Therefore it is easy to see why our being ungrateful is so offensive to Him: “And in nothing doth man offend God, or against none is his wrath kindled, save those who confess not his hand in all things, and obey not his commandments.”  (D&C 59:21)

The Apostle Paul taught a great truth about a key blessing of gratitude, “I have learned, in whatsoever state I am, therewith to be content. I know both how to be abased and how to abound: everywhere and in all things I am instructed both to be full and to be hungry, both to abound and to suffer need.” (Philippians 4:11-12). Further, “But godliness with contentment is great gain.
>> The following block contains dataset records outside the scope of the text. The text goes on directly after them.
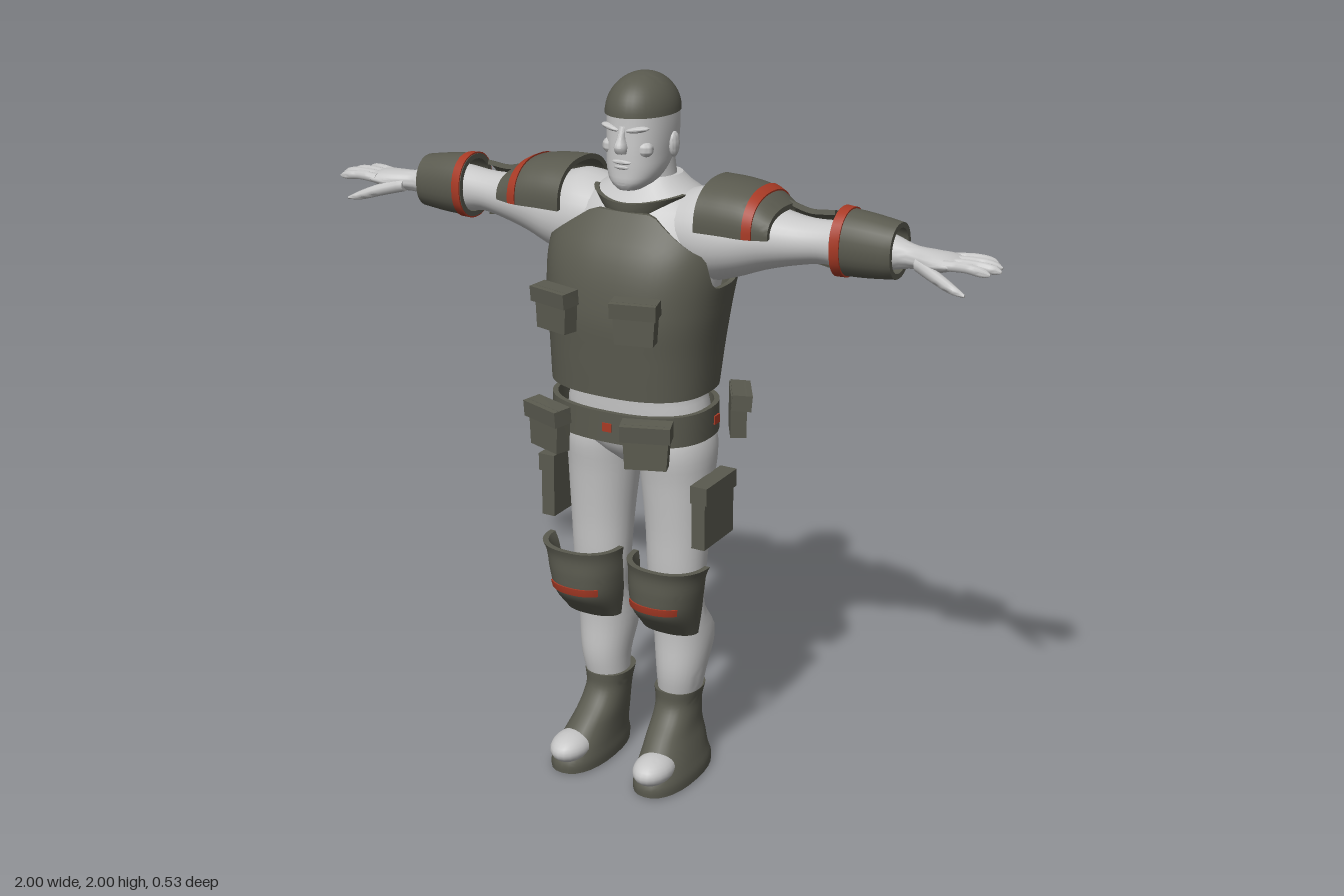
import * as THREE from 'three';
import { toCreasedNormals, mergeGeometries } from 'three/addons/utils/BufferGeometryUtils.js';

const material = (name, color, extra = {}) => Object.assign(new THREE.MeshStandardMaterial({ color, ...extra }), { name });
const D = Math.PI / 180;
const { smoothstep, clamp, lerp } = THREE.MathUtils;

// Smoothly interpolated cross-sections: [position on axis, centreA, centreB, radiusA, radiusB]
function sampler(sections) {
  const it = new THREE.CubicInterpolant(sections.map((s) => s[0]), sections.flatMap((s) => s.slice(1)), 4, new Array(4));
  return (t) => [...it.evaluate(t)];
}

// Skin over cross-sections along 'x' or 'y'. With a thickness it becomes a curved plate over angles a0..a1.
function loft(axis, sections, { n = 28, steps = 18, p = 2, thick = 0, a0 = 0, a1 = 360, top = null } = {}) {
  const at = sampler(sections), start = sections[0][0], end = sections.at(-1)[0];
  const pos = [], idx = [];
  const N = thick ? 2 * (n + 1) : n;
  const pow = (v) => Math.sign(v) * Math.abs(v) ** (2 / p);
  const put = (t, a, b) => (axis === 'y' ? pos.push(a, t, b) : pos.push(t, a, b));
  for (let k = 0; k <= steps; k++) {
    for (let i = 0; i < N; i++) {
      const inner = thick && i > n;
      const th = lerp(a0, a1, (inner ? N - 1 - i : i) / n) * D;
      const c = Math.cos(th), s = Math.sin(th);
      const t = lerp(start, top ? top(c, s) : end, k / steps);
      const [ca, cb, ra, rb] = at(t), d = inner ? thick : 0;
      put(t, ca + (ra - d) * pow(c), cb + (rb - d) * pow(s));
    }
  }
  const tri = (a, b, c) => (axis === 'x' ? idx.push(a, b, c) : idx.push(a, c, b));
  for (let k = 0; k < steps; k++) {
    for (let i = 0; i < N; i++) {
      const a = k * N + i, b = k * N + ((i + 1) % N);
      tri(a, b, a + N);
      tri(b, b + N, a + N);
    }
  }
  const e = steps * N;
  if (thick) {
    for (let i = 0; i < n; i++) {
      const j = N - 1 - i;
      tri(i + 1, i, j); tri(i + 1, j, j - 1);
      tri(e + i, e + i + 1, e + j - 1); tri(e + i, e + j - 1, e + j);
    }
  } else {
    for (const [t, base] of [[start, 0], [end, e]]) {
      const [ca, cb] = at(t), m = pos.length / 3;
      put(t, ca, cb);
      for (let i = 0; i < N; i++) {
        const a = base + i, b = base + ((i + 1) % N);
        base ? tri(a, b, m) : tri(b, a, m);
      }
    }
  }
  const g = new THREE.BufferGeometry();
  g.setAttribute('position', new THREE.Float32BufferAttribute(pos, 3));
  g.setIndex(idx);
  g.computeVertexNormals();
  return g;
}

// Thin painted band lying just outside a plate
function band(axis, sections, from, to, opts) {
  const at = sampler(sections);
  const rows = [from, (from + to) / 2, to].map((t) => {
    const [a, b, ra, rb] = at(t);
    return [t, a, b, ra + 0.004, rb + 0.004];
  });
  return loft(axis, rows, { ...opts, steps: 2, thick: 0.007 });
}

const ball = (x, y, z, rx, ry, rz) => new THREE.SphereGeometry(1, 20, 14).scale(rx, ry, rz).translate(x, y, z);
const box = (w, h, d, x, y, z) => new THREE.BoxGeometry(w, h, d).translate(x, y, z);

// Pouch with a tapered body and an overhanging flap, turned to face outward
function pouch(w, h, d, x, y, z, turn) {
  const body = box(w * 0.94, h, d * 0.8, 0, 0, 0), q = body.attributes.position;
  for (let i = 0; i < q.count; i++) if (q.getY(i) < 0) q.setX(i, q.getX(i) * 0.88);
  const flap = box(w, h * 0.36, d, 0, h * 0.33, d * 0.08).rotateX(0.08);
  return mergeGeometries([body, flap]).rotateY(turn).translate(x, y, z);
}

// Raised round socket with a domed centre, facing the back
const socket = (x, y, z) => mergeGeometries([
  new THREE.TorusGeometry(0.026, 0.009, 10, 24).translate(x, y, z),
  ball(x, y, z, 0.018, 0.018, 0.018),
]);

function mirrored(geo) {
  const g = geo.clone().scale(-1, 1, 1), ix = g.index.array;
  for (let i = 0; i < ix.length; i += 3) [ix[i], ix[i + 1]] = [ix[i + 1], ix[i]];
  return g;
}

export function createModel() {
  const model = new THREE.Group();
  const skin = material('light grey skin', 0xc6c6c6);
  const armour = material('dark olive armour', 0x5a5a4f, { side: THREE.DoubleSide });
  const red = material('red marking', 0xa83a25);
  const add = (name, geo, mat) => {
    const mesh = new THREE.Mesh(toCreasedNormals(geo, 0.75), mat);
    mesh.name = name;
    model.add(mesh);
  };
  const pair = (name, geo, mat) => {
    add(name + 'Left', geo, mat);
    add(name + 'Right', mirrored(geo), mat);
  };

  // Torso, neck and head
  add('torso', loft('y', [
    [0.95, 0, 0.02, 0.035, 0.06], [1.0, 0, -0.005, 0.15, 0.125], [1.07, 0, 0, 0.205, 0.135], [1.16, 0, 0, 0.19, 0.14],
    [1.28, 0, 0, 0.195, 0.15], [1.42, 0, -0.01, 0.215, 0.17], [1.53, 0, -0.04, 0.225, 0.175], [1.61, 0, -0.06, 0.215, 0.155],
    [1.665, 0, -0.06, 0.185, 0.12], [1.7, 0, -0.06, 0.12, 0.095], [1.73, 0, -0.055, 0.09, 0.075]], { p: 2.2, steps: 30 }), skin);
  add('neck', loft('y', [[1.66, 0, -0.05, 0.09, 0.08], [1.72, 0, -0.045, 0.08, 0.072], [1.79, 0, -0.035, 0.076, 0.07]], { steps: 6 }), skin);
  add('head', loft('y', [
    [1.705, 0, 0.045, 0.03, 0.04], [1.72, 0, 0.03, 0.053, 0.066], [1.75, 0, 0.008, 0.073, 0.089], [1.8, 0, -0.014, 0.082, 0.11],
    [1.86, 0, -0.021, 0.086, 0.113], [1.92, 0, -0.02, 0.084, 0.11]], { p: 2.25, n: 36 }), skin);
  add('nose', loft('y', [[1.805, 0, 0.095, 0.015, 0.014], [1.82, 0, 0.095, 0.018, 0.024], [1.845, 0, 0.09, 0.011, 0.018], [1.875, 0, 0.085, 0.01, 0.01]],
    { n: 12, steps: 8 }), skin);
  add('upperLip', ball(0, 1.782, 0.092, 0.028, 0.007, 0.009), skin);
  add('lowerLip', ball(0, 1.768, 0.09, 0.024, 0.007, 0.01), skin);
  add('chin', ball(0, 1.728, 0.078, 0.032, 0.018, 0.02), skin);
  pair('brow', ball(0, 0, 0, 0.032, 0.008, 0.014).rotateZ(0.15).rotateY(0.3).translate(0.04, 1.868, 0.08), skin);
  pair('cheek', ball(0.05, 1.815, 0.06, 0.024, 0.022, 0.022), skin);
  pair('ear', ball(0.087, 1.815, -0.03, 0.011, 0.034, 0.022), skin);
  add('cap', new THREE.SphereGeometry(1, 36, 14, 0, Math.PI * 2, 0, Math.PI / 2).scale(0.093, 0.102, 0.121).translate(0, 1.898, -0.019), armour);

  // Arms and hands
  pair('arm', loft('x', [
    [0.1, 1.59, -0.06, 0.1, 0.12], [0.2, 1.585, -0.06, 0.125, 0.128], [0.27, 1.585, -0.06, 0.108, 0.115], [0.36, 1.595, -0.06, 0.084, 0.09],
    [0.46, 1.6, -0.06, 0.062, 0.067], [0.52, 1.605, -0.06, 0.057, 0.06], [0.6, 1.605, -0.06, 0.065, 0.06], [0.7, 1.605, -0.06, 0.046, 0.046],
    [0.76, 1.602, -0.057, 0.03, 0.036], [0.82, 1.602, -0.046, 0.028, 0.05], [0.87, 1.606, -0.045, 0.019, 0.056], [0.89, 1.607, -0.045, 0.01, 0.05]],
  { steps: 40 }), skin);
  [[-0.084, -0.108, 0.965], [-0.058, -0.072, 0.99], [-0.032, -0.038, 1.0], [-0.006, 0.0, 0.985]].forEach(([z0, z1, tip], i) =>
    pair('finger' + (i + 1), loft('x', [
      [0.86, 1.607, z0, 0.014, 0.015], [0.92, 1.61, lerp(z0, z1, 0.5), 0.013, 0.0125],
      [tip - 0.012, 1.604, z1, 0.01, 0.01], [tip, 1.602, z1, 0.003, 0.003]], { n: 10, steps: 10 }), skin));
  pair('thumb', loft('x', [[0.78, 1.595, -0.03, 0.02, 0.022], [0.84, 1.58, 0.005, 0.018, 0.019], [0.9, 1.56, 0.026, 0.013, 0.014], [0.935, 1.55, 0.034, 0.004, 0.004]],
    { n: 10, steps: 10 }), skin);

  // Legs
  pair('leg', loft('y', [
    [0.2, 0.115, -0.03, 0.055, 0.06], [0.3, 0.123, -0.026, 0.068, 0.076], [0.42, 0.123, -0.042, 0.083, 0.092], [0.52, 0.122, -0.004, 0.077, 0.062],
    [0.6, 0.12, 0, 0.082, 0.072], [0.75, 0.12, -0.005, 0.09, 0.086], [0.9, 0.116, -0.01, 0.1, 0.105], [1.0, 0.112, -0.015, 0.105, 0.122],
    [1.07, 0.1, -0.015, 0.095, 0.112]], { p: 2.1, steps: 34 }), skin);
  pair('calfSocket', socket(0.13, 0.365, -0.122), skin);
  add('backSocket', socket(0, 1.66, -0.188), skin);

  // Boots with pale toes and soles
  pair('boot', loft('y', [
    [0.004, 0.136, 0.045, 0.08, 0.165], [0.03, 0.135, 0.045, 0.08, 0.165], [0.06, 0.132, 0.04, 0.074, 0.15], [0.1, 0.126, 0.02, 0.067, 0.13],
    [0.135, 0.12, 0.004, 0.062, 0.11], [0.175, 0.117, -0.016, 0.06, 0.086], [0.21, 0.115, -0.028, 0.06, 0.076], [0.25, 0.115, -0.033, 0.067, 0.079]],
  { p: 2.3, steps: 24 }), armour);
  pair('toe', ball(0.136, 0.068, 0.15, 0.056, 0.042, 0.08), skin);
  pair('sole', loft('y', [[0, 0.136, 0.045, 0.068, 0.15], [0.008, 0.136, 0.045, 0.068, 0.15]], { p: 2.3, steps: 1 }), skin);

  // Vest: open shell with deep armholes, high front and flared back
  add('vest', loft('y', [
    [1.17, 0, 0.02, 0.228, 0.176], [1.28, 0, 0.01, 0.235, 0.192], [1.4, 0, -0.002, 0.247, 0.206], [1.55, 0, -0.042, 0.257, 0.21], [1.65, 0, -0.08, 0.235, 0.175]],
  { n: 72, steps: 20, p: 2.5, thick: 0.014, top: (cos, s) => {
    const c = Math.abs(cos);
    return s > 0 ? 1.65 - 0.1 * clamp((c - 0.3) / 0.6, 0, 1) - 0.09 * smoothstep(c, 0.88, 1)
      : 1.6 + 0.025 * c - 0.165 * smoothstep(c, 0.82, 1);
  } }), armour);
  add('throatGuard', loft('y', [[1.61, 0, -0.03, 0.085, 0.11], [1.65, 0, -0.03, 0.11, 0.122], [1.69, 0, -0.03, 0.14, 0.125]],
    { a0: 12, a1: 168, thick: 0.012, steps: 8, top: (c) => 1.672 + 0.02 * Math.abs(c) ** 2 }), armour);
  pair('chestPouch', pouch(0.125, 0.115, 0.055, 0.12, 1.405, 0.228, 0.25), armour);

  // Belt and its pouches
  add('belt', loft('y', [[1.04, 0, 0.02, 0.232, 0.17], [1.125, 0, 0.02, 0.232, 0.17]], { n: 48, steps: 2, p: 2.4, thick: 0.014 }), armour);
  pair('frontBeltPouch', pouch(0.135, 0.125, 0.055, 0.15, 1.07, 0.222, 0.35), armour);
  pair('rearBeltPouch', pouch(0.13, 0.125, 0.055, 0.232, 1.07, -0.135, 2.1), armour);
  add('beltMarkFront', box(0.028, 0.024, 0.006, 0.01, 1.083, 0.19), red);
  add('beltMarkBack', box(0.028, 0.024, 0.006, 0, 1.083, -0.15), red);
  pair('beltMarkSide', box(0.006, 0.024, 0.028, 0.232, 1.083, -0.012), red);
  pair('thighCase', mergeGeometries([box(0.04, 0.175, 0.165, 0.238, 0.83, 0.015), box(0.05, 0.05, 0.172, 0.24, 0.9, 0.015)]), armour);

  // Knee pads
  const knee = [[0.46, 0.124, 0.035, 0.085, 0.05], [0.54, 0.125, 0.045, 0.1, 0.115], [0.6, 0.128, 0.055, 0.108, 0.115], [0.66, 0.133, 0.06, 0.114, 0.11], [0.68, 0.136, 0.06, 0.12, 0.116]];
  pair('kneePad', loft('y', knee, { a0: 0, a1: 180, thick: 0.016, p: 2.3 }), armour);
  pair('kneeStripe', band('y', knee, 0.55, 0.572, { a0: 48, a1: 132, p: 2.3 }), red);

  // Shoulder, elbow and forearm armour
  const shoulder = [[0.205, 1.635, -0.054, 0.108, 0.137], [0.28, 1.635, -0.05, 0.106, 0.132], [0.35, 1.632, -0.045, 0.096, 0.122], [0.41, 1.63, -0.04, 0.06, 0.106]];
  pair('shoulderPad', loft('x', shoulder, { a0: -96, a1: 96, thick: 0.014, p: 2.3 }), armour);
  pair('shoulderStripe', band('x', shoulder, 0.343, 0.368, { a0: -95, a1: 95, p: 2.3 }), red);
  pair('elbowPad', loft('x', [[0.4, 1.612, -0.062, 0.086, 0.083], [0.46, 1.61, -0.062, 0.073, 0.076], [0.53, 1.608, -0.062, 0.08, 0.08]],
    { a0: -168, a1: -12, thick: 0.013, steps: 10 }), armour);
  const bracer = [[0.56, 1.615, -0.06, 0.088, 0.081], [0.64, 1.613, -0.06, 0.083, 0.075], [0.72, 1.61, -0.062, 0.073, 0.066]];
  pair('bracer', loft('x', bracer, { thick: 0.014, steps: 8, p: 2.2 }), armour);
  pair('bracerStripe', band('x', bracer, 0.562, 0.588, { p: 2.2 }), red);

  return model;
}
For we brought nothing into this world, and it is certain we can carry nothing out.” (I Tim 6:6-7)

Alma reminded himself that “I ought to be content with the things the Lord hath allotted to me.” (Alma 29:3)

Our daughter, Rachel, made a pillow for Sister Ellis with a cross-stitched message: “Gratitude turns what we have into enough”. In fact, as you think about it, it is not what we have that makes us unhappy; it is what we perceive we don’t have. Gratitude is clearly a key to happiness regardless of our circumstances.

The scriptures clearly direct us to be thankful: Be ye thankful (Col 3:15), live in thanksgiving daily (Alma 34:38), ye must give thanks unto God (D&C 42:32), and in everything give thanks (D&C 98:1; 1 Thes 5:18).

May we enjoy peace, contentment, humility and happiness as we choose each day to be grateful.